It seems the answer to brand’s and buyer’s climate-conscious problems could be fashion rental services. Previously rented clothes were largely regarded for special occasions, like renting a tuxedo or gown, but due to environmentally aware shoppers, there is an increasingly high drive for everyday-wear rental services.
A key sign of this transition is high-street giant, Urban Outfitters, announcing the launch of their new rental service last week. Called Nuuly, the service will initially be made available in the US this summer. Nuuly will offer in a month’s subscription fee; 6 items of clothes, laundry and dry cleaning, free delivery, no damage or late fees and the option to buy items that you love.
Alongside Urban Outfitters, H&M has said it’s looking into a rental modal part of its sustainability agenda and The Westfield Group has run trials of rental services.
Rental services for everyday-wear could also form a vital opportunity to breakdown pressures social media holds over young people – a study by Hubbub found one in six young people do not feel comfortable wearing the same clothes again if they have been seen wearing them on social media. Collaborations between rental fashion services and social media influencers could highlight environmentally friendly shopping habits and still promote current trends.
On paper everyday-wear rental services seem like the perfect solution to fast-fashion, but it has already attracted scepticism from multiple sources.
“The increase in fashion rental should drive the production of clothes that are more durable, which is good in terms of sustainability,” says Heather Poore, Hubbub’s creative director. “But the rental model is new and still being tested… You have to balance the potential mass scale of rental with sustainable ways to get clothes to people. Online deliveries already have a big environmental impact.”
Extinction Rebellion has called for a complete boycott of the fashion industry, saying no to any new item of clothing for 52-weeks due to the amount of land, crops and extraction of oil it takes to produce synthetic fibres. While rental-services aren’t exactly new items of clothing it still raises questions of just how different it can be to fast-fashion? Why would big companies, who have always prioritised profit over climate-friendly procedures, now completely change? Money still makes the fashion world go round.

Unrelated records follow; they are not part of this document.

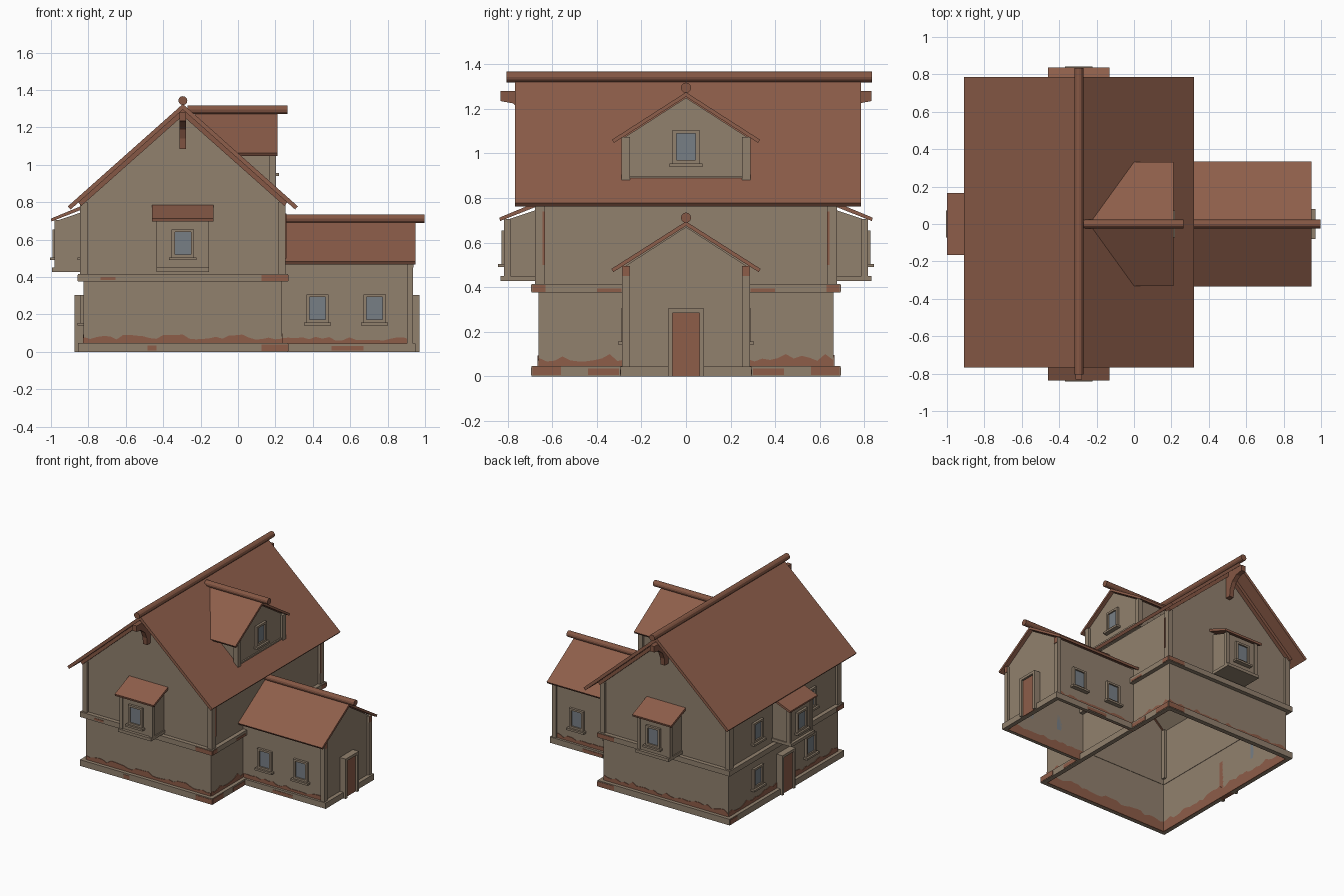
import bpy, bmesh, math, random
from mathutils import Matrix, Vector

if "Cube" in bpy.data.objects:
    bpy.data.objects.remove(bpy.data.objects["Cube"])

random.seed(4)


def material(name, rgb):
    m = bpy.data.materials.new(name)
    m.diffuse_color = (*rgb, 1)
    m.use_nodes = True
    m.node_tree.nodes["Principled BSDF"].inputs["Base Color"].default_value = m.diffuse_color
    return m


PLASTER = material("plaster", (0.285, 0.218, 0.155))
ROOF = material("roof_tile", (0.27, 0.112, 0.069))
WOOD = material("wood", (0.235, 0.096, 0.058))
BRICK = material("brick", (0.27, 0.11, 0.066))
GLASS = material("glass", (0.185, 0.21, 0.235))


def place(x, y, angle=0, z=0):
    """Local frame for a facade: x runs along the wall, -y points outwards."""
    return Matrix.Translation((x, y, z)) @ Matrix.Rotation(math.radians(angle), 4, 'Z')


def prism(name, pts, a, b, mat, M=Matrix(), open_bottom=False):
    """Profile in local x,z extruded along local y from a to b."""
    bm = bmesh.new()
    front = [bm.verts.new((x, a, z)) for x, z in pts]
    back = [bm.verts.new((x, b, z)) for x, z in pts]
    bm.faces.new(front)
    bm.faces.new(back[::-1])
    n = len(pts)
    for i in range(n):
        j = (i + 1) % n
        bm.faces.new((front[i], back[i], back[j], front[j]))
    bmesh.ops.recalc_face_normals(bm, faces=bm.faces)
    if open_bottom:
        low = min(z for _, z in pts)
        floor = [f for f in bm.faces if all(v.co.z < low + 1e-5 for v in f.verts)]
        bmesh.ops.delete(bm, geom=floor, context='FACES')
    bm.transform(M)
    me = bpy.data.meshes.new(name)
    bm.to_mesh(me)
    bm.free()
    me.materials.append(mat)
    ob = bpy.data.objects.new(name, me)
    bpy.context.collection.objects.link(ob)
    return ob


def box(name, x0, x1, y0, y1, z0, z1, mat, M=Matrix()):
    return prism(name, [(x0, z0), (x1, z0), (x1, z1), (x0, z1)], y0, y1, mat, M)


def pole(name, r, a, b, M):
    pts = [(r * math.cos(k * math.tau / 12), r * math.sin(k * math.tau / 12)) for k in range(12)]
    prism(name, pts, a, b, WOOD, M)


def gable_roof(name, half, apex, eave, a, b, M, t=0.03, mat=ROOF):
    s = math.atan2(apex - eave, half)
    n = t * math.cos(s)
    bx, bz = half - n * math.sin(s), eave - n * math.cos(s)
    prism(name, [(-half, eave), (0, apex), (half, eave), (bx, bz), (0, apex - t), (-bx, bz)],
          a, b, mat, M)


def ring(name, x0, x1, y0, y1, z0, z1, out):
    """Four bars hugging the outside of a rectangular wall."""
    i = 0.003
    box(name + "_front", x0 - out, x1 + out, y0 - out, y0 + i, z0, z1, PLASTER)
    box(name + "_back", x0 - out, x1 + out, y1 - i, y1 + out, z0, z1, PLASTER)
    box(name + "_left", x0 - out, x0 + i, y0, y1, z0, z1, PLASTER)
    box(name + "_right", x1 - i, x1 + out, y0, y1, z0, z1, PLASTER)


def window(name, M, z):
    w, h = 0.06, 0.15
    for s in (-1, 1):
        box(name + "_jamb", s * w, s * (w - 0.017), -0.018, 0, z, z + h, PLASTER, M)
    for z0 in (z, z + h - 0.015):
        box(name + "_rail", -w, w, -0.018, 0, z0, z0 + 0.015, PLASTER, M)
    box(name + "_glass", -w + 0.015, w - 0.015, -0.007, 0, z + 0.014, z + h - 0.014, GLASS, M)
    box(name + "_sill", -0.073, 0.073, -0.033, 0, z - 0.015, z, PLASTER, M)


def door(name, M):
    for s in (-1, 1):
        box(name + "_jamb", s * 0.08, s * 0.06, -0.05, 0, 0, 0.285, PLASTER, M)
    box(name + "_lintel", -0.08, 0.08, -0.05, 0, 0.285, 0.305, PLASTER, M)
    box(name + "_leaf", -0.06, 0.06, -0.035, 0, 0, 0.285, BRICK, M)


def bay(name, M):
    side = M @ Matrix.Rotation(-math.pi / 2, 4, 'Z')
    prism(name + "_body", [(0, 0.43), (0.148, 0.43), (0.148, 0.70), (0, 0.75)], -0.132, 0.132, PLASTER, side)
    prism(name + "_roof", [(0, 0.765), (0, 0.785), (0.176, 0.712), (0.172, 0.697)], -0.165, 0.165, ROOF, side)
    box(name + "_bottom_beam", -0.14, 0.14, -0.17, 0, 0.427, 0.45, PLASTER, M)
    for s in (-1, 1):
        box(name + "_post", s * 0.14, s * 0.113, -0.155, -0.125, 0.45, 0.705, PLASTER, M)
    window(name + "_window", M @ Matrix.Translation((0, -0.148, 0)), 0.505)


def worn_strip(name, M, u0, u1, height):
    """Wavy brick patch where the plaster has come off above the base."""
    n = max(6, int((u1 - u0) / 0.035))
    pts = [(u0, 0.0), (u1, 0.0)]
    for k in range(n + 1):
        h = 0.05 + (height - 0.05) * random.uniform(0.3, 1)
        pts.append((u1 + (u0 - u1) * k / n, h))
    prism(name, pts, -0.004, 0.004, BRICK, M)


# Main house: walls, base, floor band
CX, X0, X1, Y = -0.295, -0.825, 0.235, 0.662
mid = place(CX, 0)
prism("main_walls", [(-0.53, 0), (0.53, 0), (0.53, 0.80), (0, 1.285), (-0.53, 0.80)],
      -Y, Y, PLASTER, mid, True)
ring("base", X0, X1, -Y, Y, 0, 0.047, 0.031)
ring("floor_band", X0, X1, -Y, Y, 0.375, 0.415, 0.031)
for sx in (-1, 1):
    for sy in (-1, 1):
        box("corner_post", CX + sx * 0.55, CX + sx * 0.51, sy * (Y + 0.016), sy * (Y - 0.03),
            0.415, 0.80, PLASTER)

# Main roof, gable rafters, ridge pole and carved brackets
gable_roof("main_roof", 0.615, 1.325, 0.778, -0.768, 0.785, mid)
for s in (-1, 1):
    gable_roof("gable_rafter", 0.56, 1.297, 0.80, s * (Y - 0.01), s * (Y + 0.03), mid, 0.035, WOOD)
pole("main_ridge", 0.024, -0.805, 0.835, place(CX, 0, 0, 1.343))
bracket = [(0, 1.28), (0.17, 1.28), (0.17, 1.235), (0.115, 1.225), (0.07, 1.19),
           (0.048, 1.14), (0.042, 1.085), (0, 1.085)]
front, back = place(CX, -Y), place(CX, Y, 180)
left, right = place(X0, 0, -90), place(X1, 0, 90)
for M in (front, back):
    prism("ridge_bracket", bracket, -0.018, 0.018, WOOD, M @ Matrix.Rotation(-math.pi / 2, 4, 'Z'))

# Bay windows, left door and left windows
for name, M in (("front_bay", front), ("back_bay", back), ("left_bay", left)):
    bay(name, M)
door("left_door", left)
for u in (-0.32, 0.32):
    for z in (0.155, 0.505):
        window("left_window", left @ Matrix.Translation((u, 0, 0)), z)

# Side wing
WX, WY = 0.92, 0.272
turn = place(0, 0, 90)
prism("wing_walls", [(-WY, 0), (WY, 0), (WY, 0.495), (0, 0.67), (-WY, 0.495)],
      -WX, -X1, PLASTER, turn, True)
for s in (-1, 1):
    box("wing_base_side", X1, WX + 0.03, s * (WY + 0.022), s * (WY - 0.003), 0, 0.045, PLASTER)
    box("wing_post", WX + 0.015, WX - 0.017, s * (WY + 0.015), s * (WY - 0.02), 0.045, 0.495, PLASTER)
    box("wing_post_worn", WX + 0.012, WX + 0.018, s * (WY + 0.012), s * (WY - 0.018), 0.45, 0.495, BRICK)
    for x in (0.425, 0.73):
        window("wing_window", place(x, s * WY, 0 if s < 0 else 180), 0.157)
box("wing_base_end", WX - 0.003, WX + 0.03, -WY, WY, 0, 0.045, PLASTER)
door("wing_door", place(WX, 0, 90))
gable_roof("wing_roof", 0.335, 0.695, 0.482, -0.948, -X1, turn, 0.02)
pole("wing_ridge", 0.023, -0.998, -X1, place(0, 0, 90, 0.712))

# Dormer
prism("dormer_walls", [(-WY, 0.87), (WY, 0.87), (WY, 1.075), (0, 1.25), (-WY, 1.075)],
      -0.185, 0.2, PLASTER, turn)
gable_roof("dormer_roof", 0.332, 1.275, 1.062, -0.21, 0.23, turn, 0.02)
pole("dormer_ridge", 0.023, -0.265, 0.27, place(0, 0, 90, 1.295))
for s in (-1, 1):
    box("dormer_post", 0.165, 0.203, s * 0.29, s * 0.252, 0.88, 1.075, PLASTER)
box("dormer_bottom_rail", 0.165, 0.195, -0.252, 0.252, 0.87, 0.90, PLASTER)
window("dormer_window", place(0.185, 0, 90), 0.955)

# Worn brick along the foot of the walls
worn_strip("front_worn_brick", front, -0.53, 0.53, 0.095)
worn_strip("back_worn_brick", back, -0.53, 0.53, 0.095)
worn_strip("left_worn_brick", left, -0.66, 0.66, 0.095)
worn_strip("right_worn_brick_a", right, -0.66, -WY, 0.10)
worn_strip("right_worn_brick_b", right, WY, 0.66, 0.10)
worn_strip("wing_worn_brick_front", place(0, -WY), X1, WX, 0.08)
worn_strip("wing_worn_brick_back", place(0, WY, 180), -WX, -X1, 0.08)

# Brick patches on the base and the floor band
for M, patches in ((front, ((-0.19, -0.14, 0.008, 0.035), (0.42, 0.561, 0.005, 0.04),
                            (0.42, 0.561, 0.38, 0.41), (-0.44, -0.36, 0.385, 0.40))),
                   (back, ((-0.561, -0.42, 0.005, 0.04), (-0.561, -0.42, 0.38, 0.41))),
                   (left, ((-0.69, -0.6, 0.005, 0.04), (0.6, 0.69, 0.38, 0.41))),
                   (right, ((-0.69, -0.56, 0.005, 0.043), (0.56, 0.69, 0.005, 0.043),
                            (-0.44, -0.30, 0.005, 0.035), (0.30, 0.44, 0.005, 0.035),
                            (-0.69, -0.63, 0.378, 0.41), (0.63, 0.69, 0.378, 0.41),
                            (-0.40, -0.29, 0.378, 0.395), (0.29, 0.40, 0.378, 0.395)))):
    for u0, u1, z0, z1 in patches:
        box("brick_patch", u0, u1, -0.034, -0.029, z0, z1, BRICK, M)
for s in (-1, 1):
    box("post_worn", s * 0.645, s * 0.632, -0.023, -0.018, 0.5, 0.74, BRICK, right)
    box("wing_base_patch", 0.5, 0.67, s * (WY + 0.02), s * (WY + 0.025), 0.008, 0.03, BRICK)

Urban Outfitters and H&M trialling rental clothes is a huge step towards a conscious fashion future, but the public must be wary of how rental-services could easily be used to sweep the industry’s staggering climate footprint under the rug.